  2. Anonymous6:43 pm

    How are they defining 'red meat'? By nutritional standards? By USDA standards? By social standards? Because I think that all three of those are different... the AP article I found stated, "The largest study of its kind finds that older Americans who eat large amounts of red meat and processed meats face a greater risk of death from heart disease and cancer. The federal study of more than half a million men and women bolsters prior evidence of the health risks of diets laden with red meat like hamburger and processed meats like hot dogs, bacon and cold cuts."

    Soooo... maybe it isn't so hard to believe that eating meat 10 times a week is possible, especially given the inclusion of processed meat and cold cuts?

  3. Anonymous6:43 pm

    Sorry, source:

  4. I was just about to point out that red meat consumption may or may not lead to blindness, but a new Archives of Internal Medicine paper suggests that it may be associated with mortality. Unfortunately it looks like Anonymous beat me to it. Here's a link to the abstract of the article itself -

  5. Thanks Anonymous and Travis,

    Look for my post on the study tomorrow.

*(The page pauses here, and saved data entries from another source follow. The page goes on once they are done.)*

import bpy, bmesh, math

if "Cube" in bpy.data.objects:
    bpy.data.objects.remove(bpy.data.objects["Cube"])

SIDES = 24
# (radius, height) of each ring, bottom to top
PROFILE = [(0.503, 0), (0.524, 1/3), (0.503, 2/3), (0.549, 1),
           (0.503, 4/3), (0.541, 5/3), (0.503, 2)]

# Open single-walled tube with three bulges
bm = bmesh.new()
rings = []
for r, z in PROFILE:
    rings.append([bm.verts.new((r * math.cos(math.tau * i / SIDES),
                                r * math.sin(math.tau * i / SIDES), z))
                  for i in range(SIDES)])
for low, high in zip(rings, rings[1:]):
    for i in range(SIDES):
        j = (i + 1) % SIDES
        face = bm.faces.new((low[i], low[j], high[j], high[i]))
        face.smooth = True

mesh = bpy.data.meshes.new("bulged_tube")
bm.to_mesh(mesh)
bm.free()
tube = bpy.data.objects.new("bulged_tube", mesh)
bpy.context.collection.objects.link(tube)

  6. I've had friends who ate red meat 10 times a week. It seems amazing to me, I eat meat 3-5 times a week, and that includes fish, chicken, and a slice of bacon on my frittata. Some of these people also ate veggies (the younger ones), but I have a friend in his 60s who eats meat and pepsi every meal, fried stuff, the very occasional salad. I can't believe he doesn't have heard disease yet. I think if you ate tiny bits of meat and large amounts of veggies, it wouldn't be so bad for you. (Bacon, hot dogs, pepperoni-always bad for you)

  7. There probably was a time in my life where I ate red meat 10 times a week. The years I worked at A&W. The was no fridge or microwave in the staff room, and you were strongly encouraged to not bring a lunch. This was before the salads and veggie burgers were introduced.

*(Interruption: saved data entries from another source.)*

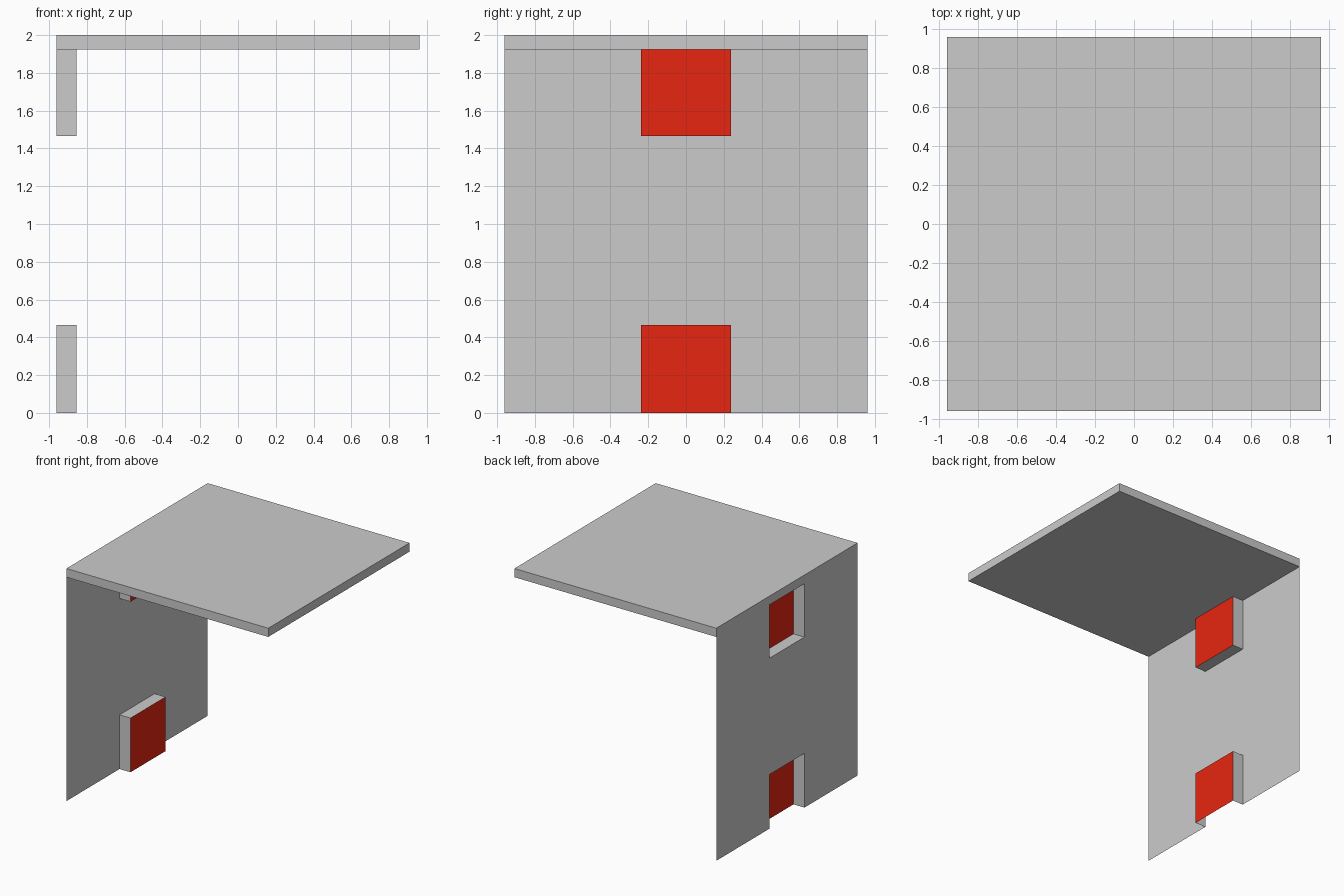
import bpy
import bmesh

if "Cube" in bpy.data.objects:
    bpy.data.objects.remove(bpy.data.objects["Cube"])

HALF, THICK, TOP = 0.96, 0.075, 2.0
UNDER = TOP - THICK
BACK, FACE = -HALF, -0.856      # wall plane and raised panel plane
W = 0.238                       # half width of the raised panels
LOW, HIGH = 0.466, 1.466        # lower panel top, upper panel bottom


def sheet(name, quads, material=None):
    """Object made from a welded set of quads."""
    bm = bmesh.new()
    for quad in quads:
        bm.faces.new([bm.verts.new(p) for p in quad])
    bmesh.ops.remove_doubles(bm, verts=bm.verts, dist=1e-5)
    mesh = bpy.data.meshes.new(name)
    bm.to_mesh(mesh)
    bm.free()
    obj = bpy.data.objects.new(name, mesh)
    bpy.context.collection.objects.link(obj)
    if material:
        mesh.materials.append(material)
    return obj


def x_quad(x, y0, y1, z0, z1):
    return [(x, y0, z0), (x, y1, z0), (x, y1, z1), (x, y0, z1)]


def y_quad(y, z0, z1):
    quad = [(BACK, y, z0), (FACE, y, z0), (FACE, y, z1), (BACK, y, z1)]
    return quad if y < 0 else quad[::-1]


def ledge(z):
    return [(BACK, -W, z), (FACE, -W, z), (FACE, W, z), (BACK, W, z)]


# Flat top slab
bpy.ops.mesh.primitive_cube_add(size=1, location=(0, 0, TOP - THICK / 2))
slab = bpy.context.object
slab.name = "top_slab"
slab.scale = (2 * HALF, 2 * HALF, THICK)

# Thin side wall with two openings pressed inward
zs = [0, LOW, HIGH, UNDER]
wall = [x_quad(BACK, -W, W, LOW, HIGH)]
for z0, z1 in zip(zs, zs[1:]):
    wall += [x_quad(BACK, -HALF, -W, z0, z1), x_quad(BACK, W, HALF, z0, z1)]
for z0, z1 in ((0, LOW), (HIGH, UNDER)):
    wall += [y_quad(-W, z0, z1), y_quad(W, z0, z1)]
# Lower pocket is closed above, upper pocket is closed below
wall += [ledge(LOW), ledge(HIGH)[::-1]]
sheet("side_wall", wall)

# Red faces of the raised panels
red = bpy.data.materials.new("red")
red.diffuse_color = (0.8, 0.019, 0.005, 1)
red.use_nodes = True
red.node_tree.nodes["Principled BSDF"].inputs["Base Color"].default_value = red.diffuse_color
sheet("lower_red_panel", [x_quad(FACE, -W, W, 0, LOW)], red)
sheet("upper_red_panel", [x_quad(FACE, -W, W, HIGH, UNDER)], red)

    Also, living in my parents house I ate a lot of meat - to them a meal wasn't a meal without meat. Even at lunch, we'd eat ham and cheese sandwiches.

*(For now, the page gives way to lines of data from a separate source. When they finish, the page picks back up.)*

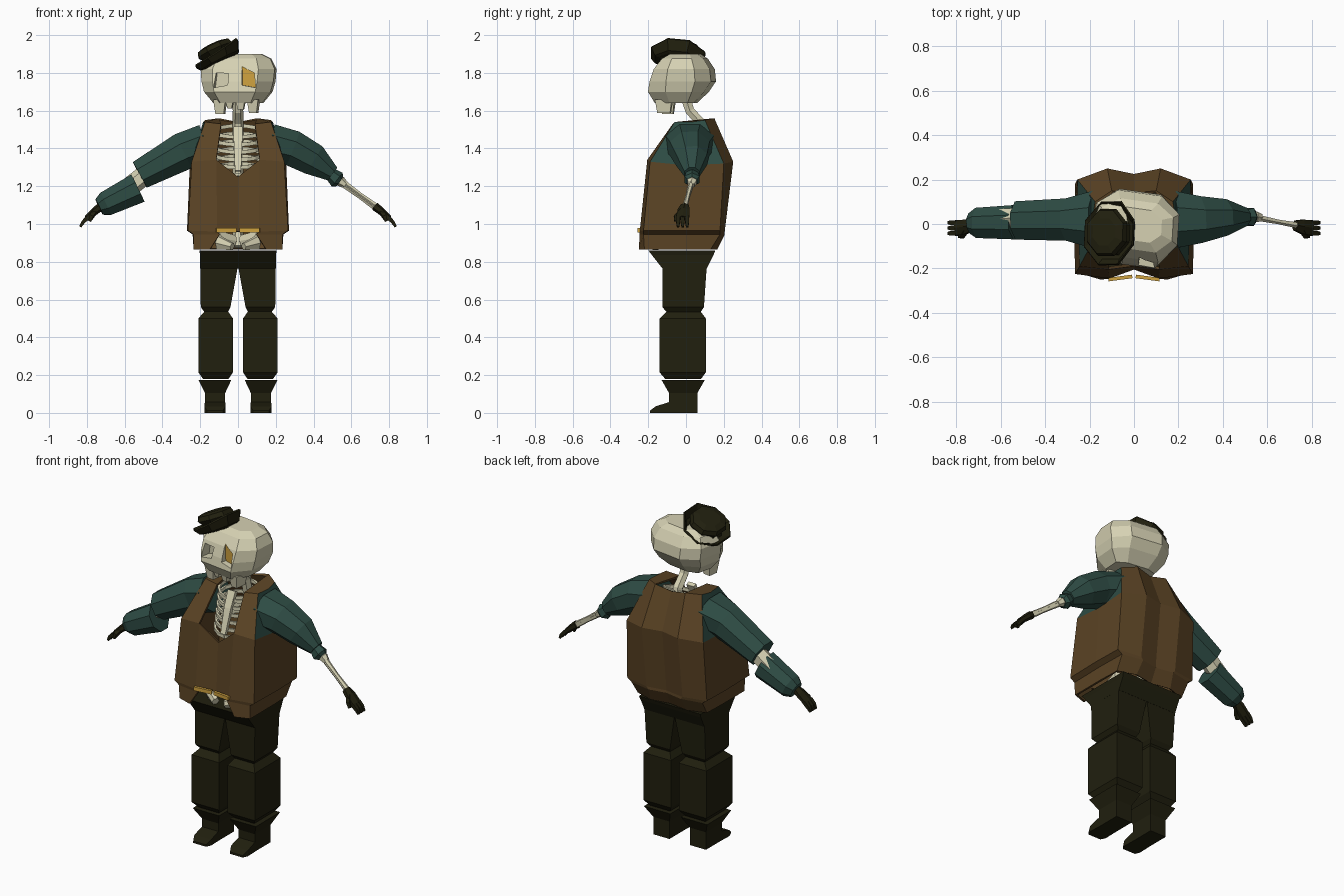
import bpy, bmesh, math
from mathutils import Vector, Matrix

if "Cube" in bpy.data.objects:
    bpy.data.objects.remove(bpy.data.objects["Cube"])


def material(name, rgb):
    m = bpy.data.materials.new(name)
    m.diffuse_color = (*rgb, 1)
    m.use_nodes = True
    m.node_tree.nodes["Principled BSDF"].inputs["Base Color"].default_value = m.diffuse_color
    return m


BONE = material("bone", (0.67, 0.64, 0.45))
BROWN = material("brown leather", (0.105, 0.057, 0.018))
TEAL = material("teal cloth", (0.027, 0.072, 0.058))
DARK = material("dark olive cloth", (0.015, 0.014, 0.0045))
GOLD = material("gold", (0.62, 0.36, 0.05))


def finish(name, bm, *mats):
    bmesh.ops.remove_doubles(bm, verts=bm.verts, dist=1e-5)
    bmesh.ops.recalc_face_normals(bm, faces=bm.faces)
    me = bpy.data.meshes.new(name)
    bm.to_mesh(me)
    bm.free()
    for m in mats:
        me.materials.append(m)
    ob = bpy.data.objects.new(name, me)
    bpy.context.collection.objects.link(ob)
    return ob


def loft(name, rings, mat, closed=False):
    """Skin a stack of equal rings, capping the ends unless closed into a loop."""
    bm = bmesh.new()
    vs = [[bm.verts.new(p) for p in r] for r in rings]
    n = len(vs[0])
    pairs = list(zip(vs, vs[1:])) + ([(vs[-1], vs[0])] if closed else [])
    for a, b in pairs:
        for i in range(n):
            j = (i + 1) % n
            bm.faces.new((a[i], a[j], b[j], b[i]))
    if not closed:
        bm.faces.new(vs[0])
        bm.faces.new(vs[-1])
    return finish(name, bm, mat)


def rect(x0, x1, y0, y1, z):
    return [(x0, y0, z), (x1, y0, z), (x1, y1, z), (x0, y1, z)]


def tube(name, path, sizes, mat, n=4, ref=(0, 1, 0)):
    """Sweep an n-gon; sizes are half widths along ref and across it."""
    pts = [Vector(p) for p in path]
    rings = []
    for i, p in enumerate(pts):
        d = (pts[min(i + 1, len(pts) - 1)] - pts[max(i - 1, 0)]).normalized()
        v = d.cross(Vector(ref)).normalized()
        u = v.cross(d)
        hu, hv = sizes[i] if isinstance(sizes[i], tuple) else (sizes[i], sizes[i])
        k = 1 / math.cos(math.pi / n)
        angles = [(j + 0.5) * math.tau / n for j in range(n)]
        rings.append([p + u * hu * k * math.cos(a) + v * hv * k * math.sin(a) for a in angles])
    return loft(name, rings, mat)


# Vest: half rows run from front centre round to back centre
hem = [(0, -.22, .865), (.15, -.25, .865), (.235, -.22, .865), (.235, 0, .865),
       (.23, .13, .865), (.12, .165, .865), (0, .145, .865)]
waist = [(0, -.205, .96), (.11, -.245, .96), (.265, -.225, .965), (.27, 0, .965),
         (.265, .18, .965), (.12, .205, .96), (0, .185, .96)]
tuck = [(x * .89, y, .945) for x, y, z in waist]
chest = [(0, -.19, 1.25), (.115, -.205, 1.34), (.245, -.19, 1.33), (.25, 0, 1.31),
         (.255, .20, 1.32), (.12, .25, 1.33), (0, .225, 1.33)]
collar = [(0, -.07, 1.53), (.09, -.07, 1.53), (.175, -.06, 1.54), (.185, .03, 1.54),
          (.175, .10, 1.55), (.10, .15, 1.56), (0, .14, 1.54)]
rows = [hem, tuck, waist, chest, collar]
bm = bmesh.new()
for s in (1, -1):
    grid = [[bm.verts.new((s * x, y, z)) for x, y, z in r] for r in rows]
    for r in range(4):
        for c in range(6):
            if c == 0 and r != 2:      # open neckline and open hem
                continue
            f = bm.faces.new((grid[r][c], grid[r][c + 1], grid[r + 1][c + 1], grid[r + 1][c]))
            f.material_index = int(r == 3 and c in (2, 3))   # cloth at the armholes
    t = grid[4]
    bm.faces.new((t[1], t[2], t[3], t[4], t[5]))             # shoulder strap
vest = finish("vest", bm, BROWN, TEAL)
mod = vest.modifiers.new("thickness", 'SOLIDIFY')
mod.thickness, mod.offset = 0.014, -1

# Belt clasps
for s in (1, -1):
    tube("belt_clasp", [(s * .008, -.236, .967), (s * .115, -.25, .967)], [(.008, .011)] * 2, GOLD)

# Trousers, shin guards and boots
loft("trouser_seat", [rect(-.205, .205, -.20, .155, .86), rect(-.2, .2, -.18, .145, .835),
                      rect(-.2, .2, -.125, .11, .765)], DARK)


def stack(name, s, table):
    loft(name, [rect(s * a, s * b, c, d, z) for a, b, c, d, z in table], DARK)


for s in (1, -1):
    stack("trouser_leg", s, [(.0, .2, -.125, .11, .78), (.04, .197, -.125, .095, .56),
                             (.055, .175, -.10, .075, .53)])
    stack("lower_leg", s, [(.055, .175, -.10, .075, .54), (.027, .21, -.14, .105, .50),
                           (.027, .21, -.14, .105, .215), (.05, .185, -.11, .08, .18)])
    stack("boot_cuff", s, [(.035, .21, -.13, .10, .175), (.068, .175, -.09, .06, .105),
                           (.068, .175, -.09, .06, 0)])
    loft("boot_toe", [[(s * a, y, 0), (s * b, y, 0), (s * b, y, z), (s * a, y, z)]
                      for a, b, y, z in ((.068, .175, -.08, .06), (.066, .178, -.16, .035),
                                         (.08, .165, -.19, .012))], DARK)

# Sleeves
tube("left_sleeve", [(.17, .02, 1.43), (.29, .02, 1.40), (.40, .03, 1.34), (.50, .032, 1.265)],
     [(.13, .10), (.105, .095), (.082, .085), (.04, .042)], TEAL, 8)
tube("left_cuff", [(.49, .032, 1.265), (.525, .032, 1.235), (.54, .032, 1.225)],
     [.03, .04, .026], TEAL, 6)
tube("right_sleeve", [(-.17, .02, 1.43), (-.29, .02, 1.385), (-.52, .016, 1.26)],
     [(.13, .10), (.095, .10), (.086, .077)], TEAL, 8)
tube("right_forearm_sleeve", [(-.53, .008, 1.19), (-.70, .005, 1.107), (-.735, .003, 1.09)],
     [(.077, .08), (.068, .065), (.045, .045)], TEAL, 8)

# Arm bones
tube("right_elbow_bone", [(-.48, .03, 1.27), (-.62, .02, 1.16)], [.045, .045], BONE, 6)
tube("left_elbow_bone", [(.525, .034, 1.238), (.545, .032, 1.225), (.57, .028, 1.205)],
     [.016, .024, .016], BONE, 6)
for dz in (-.007, .007):
    tube("left_forearm_bone", [(.55, .03, 1.22 + dz), (.65, .01, 1.147 + dz), (.75, -.008, 1.075 + dz)],
         [.012, .009, .012], BONE, 5)

# Gloves with thumb and fingers
for s in (1, -1):
    tube("glove_palm", [(s * .725, -.006, 1.093), (s * .755, -.012, 1.07), (s * .80, -.018, 1.03)],
         [(.022, .02), (.032, .018), (.034, .014)], DARK, 6)
    for y in (-.042, -.018, .006):
        tube("glove_finger", [(s * .795, y, 1.035), (s * .82, y, 1.01), (s * .835, y, .985)],
             [.011, .010, .006], DARK)
    tube("glove_thumb", [(s * .755, -.025, 1.07), (s * .775, -.053, 1.04), (s * .785, -.057, 1.015)],
         [.012, .011, .007], DARK, ref=(1, 0, 0))

# Spine, sternum, ribs and pelvis
tube("spine", [(0, .06, .88), (0, .11, 1.1), (0, .12, 1.35), (0, .075, 1.54), (0, .02, 1.60), (0, -.005, 1.68)],
     [(.03, .025)] * 3 + [.026, .024, .026], BONE, 6)
tube("sternum", [(0, -.05, 1.51), (0, -.09, 1.42), (0, -.135, 1.28)],
     [(.012, .025), (.012, .022), (.010, .016)], BONE)
for i in range(6):
    z, ry = 1.27 + .04 * i, .125 - .011 * i
    for s in (1, -1):
        arc = [math.pi * k / 8 for k in range(9)]
        tube("rib", [(s * .125 * math.sin(a), (.115 - .003 * i) * (1 + math.cos(a)) / 2
                      - ry * (1 - math.cos(a)) / 2, z + .03 * math.cos(a) + .02) for a in arc],
             [(.010, .006)] * 9, BONE, ref=(0, 0, 1))
for s in (1, -1):
    tube("hip_bone", [(s * .02, .04, .91), (s * .11, -.02, .925), (s * .10, -.13, .90), (s * .03, -.17, .88)],
         [(.03, .02), (.04, .015), (.035, .02), (.018, .02)], BONE, 6, ref=(0, 0, 1))

# Skull, turned slightly to one side
turn = Matrix.Translation((.008, 0, 0)) @ Matrix.Rotation(math.radians(-8), 4, 'Z')


def skull_ring(z, w, f, b):
    half = [(.62 * w, f), (w, f * .45), (.95 * w, b * .5), (.5 * w, b)]
    return [turn @ Vector((x, y, z)) for x, y in half] + \
           [turn @ Vector((-x, y, z)) for x, y in reversed(half)]


skull = loft("skull", [skull_ring(*r) for r in (
    (1.64, .13, -.155, .05), (1.70, .178, -.188, .11), (1.755, .192, -.178, .147),
    (1.82, .198, -.155, .14), (1.875, .172, -.115, .105), (1.90, .12, -.075, .07))], BONE)


def eye_outline(s, y):
    return [turn @ Vector((x, y, z)) for x, z in (
        (s * .038, 1.735), (s * .112, 1.722), (s * .102, 1.80), (s * .035, 1.815 + .018 * s))]


for s in (1, -1):
    cutter = loft("eye_cutter", [eye_outline(s, -.25), eye_outline(s, -.12)], BONE)
    mod = skull.modifiers.new("socket", 'BOOLEAN')
    mod.operation, mod.object, mod.solver = 'DIFFERENCE', cutter, 'EXACT'
    bpy.context.view_layer.objects.active = skull
    bpy.ops.object.modifier_apply(modifier=mod.name)
    bpy.data.objects.remove(cutter)
loft("golden_eye", [eye_outline(1, -.148), eye_outline(1, -.141)], GOLD)

# Upper jaw and broken teeth
for x0, x1, y0, y1, z in ((-.12, -.055, -.15, -.07, 1.583), (.06, .12, -.15, -.06, 1.587),
                          (-.055, -.012, -.155, -.10, 1.612), (.0, .05, -.155, -.10, 1.605)):
    loft("teeth", [[turn @ Vector(p) for p in rect(x0, x1, y0, y1, 1.66)],
                   [turn @ Vector(p) for p in rect(x0 + .01, x1 - .01, y0 + .012, y1 - .01, z)]], BONE)

# Tilted hat with an upturned brim
tilt = Matrix.Translation((-.095, -.045, 1.865)) @ Matrix.Rotation(math.radians(-25), 4, 'Y') \
    @ Matrix.Rotation(math.radians(-6), 4, 'X')


def hat_ring(r, z, lift=0):
    angles = [(k + .5) * math.tau / 8 for k in range(8)]
    return [tilt @ Vector((r * math.cos(a), r * 1.1 * math.sin(a),
                           z + lift * max(0, math.cos(a)))) for a in angles]


loft("hat_crown", [hat_ring(.10, -.01), hat_ring(.085, .035), hat_ring(.105, .06),
                   hat_ring(.095, .085), hat_ring(.06, .095)], DARK)
loft("hat_brim", [hat_ring(.09, -.012), hat_ring(.118, -.006, .01), hat_ring(.142, .022, .04),
                  hat_ring(.137, .030, .04), hat_ring(.112, .008, .01), hat_ring(.085, .004)],
     DARK, closed=True)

    Living on my own, I've discovered that I enjoy cooking fish and chicken more than anything else. I never buy beef or pork for myself. If I do eat beef, it's at the most once a week - on Friday nights.

  8. Who would eat red meat 10 times a week? Lots of farm kids and children of hunters. What about the executive dining crowd, Parliamentarians and the Canadian Forces? Then there's the all year round barbecue rs, and the truckers and others who have irregular hours and eat the majority of their meals away from home. The elderly and the ill conserve energy by either eating out or making crock pot/roaster meals where they can throw in the meat and vegetables for supper in the morning when they feel best and slowly cook them for a hot supper at night.